Connect the discussions to your course objectives.
Like any other teaching strategy, online discussions should not be used as an add-on to a course. You need to carefully consider what course objectives you expect discussions to fulfill and how you will integrate them into your course as a whole. What do you want your students to gain from the discussions? Use your answers as a guide in preparing the online discussion activities.
Set early deadlines for postings.
A large part of integrating online discussions into your course is using the ideas generated within them elsewhere in the course (i.e., bring interesting points from the discussion into your next lecture or have students use quotations from their discussion group in an assignment). The integration can only occur when enough time is left between the end of a discussion and the class or assignment. Check the timing of discussions against the timing of other course elements.
Use online discussions regularly.
To keep the momentum going, try to have a discussion every 1-2 weeks in your course. This kind of regular schedule will make checking the discussion board a habit for students and help to integrate the activity into the course.
Include online discussion participation in the course grade.
If grades are not given for participation, students typically do not use the discussion forum. Decide how much of the course grade to give to discussions and whether you will assess the quantity or quality of postings, or a combination of the two. Harasim (1995) suggests that you assign 10-50% of the course grade for participation, and either give a grade for each week or start at 100 and subtract an amount each week if minimum participation requirements are not met.
Make participation requirements explicit.
You cannot expect students to know automatically how to participate constructively in an online discussion. You need to give them clear guidelines and expectations, both for individual and group responsibilities, right from the beginning of the course.
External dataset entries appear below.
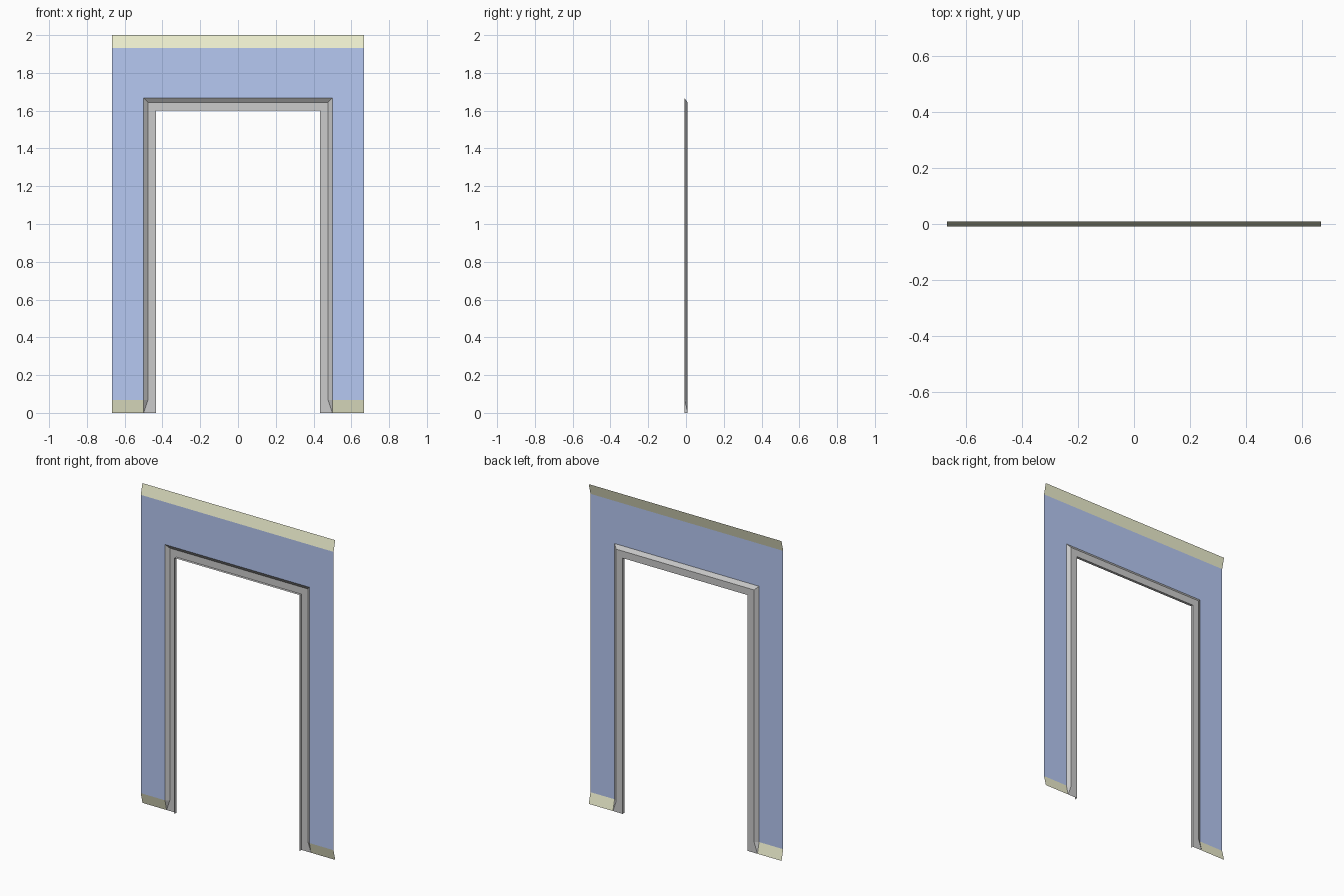
import bpy

if "Cube" in bpy.data.objects:
    bpy.data.objects.remove(bpy.data.objects["Cube"])

W, H = 0.667, 2.0        # wall half width and height
OX, OZ = 0.5, 1.667      # opening in the wall
BAND = 0.067             # height of the sloped trim bands
D = 0.0083               # half depth: wall face at -D, recessed edges at +D


def make_object(name, verts, faces, color=None):
    mesh = bpy.data.meshes.new(name)
    mesh.from_pydata(verts, [], faces)
    mesh.update()
    obj = bpy.data.objects.new(name, mesh)
    bpy.context.collection.objects.link(obj)
    if color:
        mat = bpy.data.materials.new(name + "_paint")
        mat.diffuse_color = (*color, 1)
        mat.use_nodes = True
        mat.node_tree.nodes["Principled BSDF"].inputs["Base Color"].default_value = mat.diffuse_color
        mesh.materials.append(mat)
    return obj


def panels(name, quads, color):
    """Flat panels: each is (x0, x1, z_low, y_low, z_high, y_high)."""
    verts, faces = [], []
    for x0, x1, z0, y0, z1, y1 in quads:
        n = len(verts)
        verts += [(x0, y0, z0), (x1, y0, z0), (x1, y1, z1), (x0, y1, z1)]
        faces.append((n, n + 1, n + 2, n + 3))
    return make_object(name, verts, faces, color)


# Wall face around the doorway
panels("wall_face", [
    (-W, -OX, BAND, -D, OZ, -D),
    (OX, W, BAND, -D, OZ, -D),
    (-W, W, OZ, -D, H - BAND, -D),
], (0.47, 0.58, 0.89))

# Trim bands sloping back at the top and the base
YELLOW = (0.86, 0.87, 0.63)
panels("top_trim", [(-W, W, H - BAND, -D, H, D)], YELLOW)
panels("base_trim", [
    (-W, -OX, 0, D, BAND, -D),
    (OX, W, 0, D, BAND, -D),
], YELLOW)

# Door frame: bevel, flat face and inner return swept round with mitred corners
profile = [(OX, -D), (0.477, D), (0.433, D), (0.433, -D)]
foot = [(OX, D)] + profile[1:]


def ring(prof, side, z=None):
    return [(side * x, y, OZ - OX + x if z is None else z) for x, y in prof]


rows = [ring(foot, -1, 0), ring(profile, -1, BAND), ring(profile, -1),
        ring(profile, 1), ring(profile, 1, BAND), ring(foot, 1, 0)]
verts = [v for row in rows for v in row]
faces = []
for i in range(5):
    for j in range(3):
        a, b = i * 4 + j, i * 4 + j + 1
        c, d = b + 4, a + 4
        if j == 0 and i == 0:      # folded foot, left
            faces += [(a, b, c), (a, c, d)]
        elif j == 0 and i == 4:    # folded foot, right
            faces += [(a, b, d), (b, c, d)]
        else:
            faces.append((a, b, c, d))
make_object("door_frame", verts, faces)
Typical individual minimum requirements include: 2-3 logons per week (1 to read question, 1 to make a contribution, and 1 to respond to peers) and 2-4 messages per week, with each message being up to 1-2 screens long (anything longer is hard to read online). Also try to provide time guidelines for each task to help students manage their time appropriately.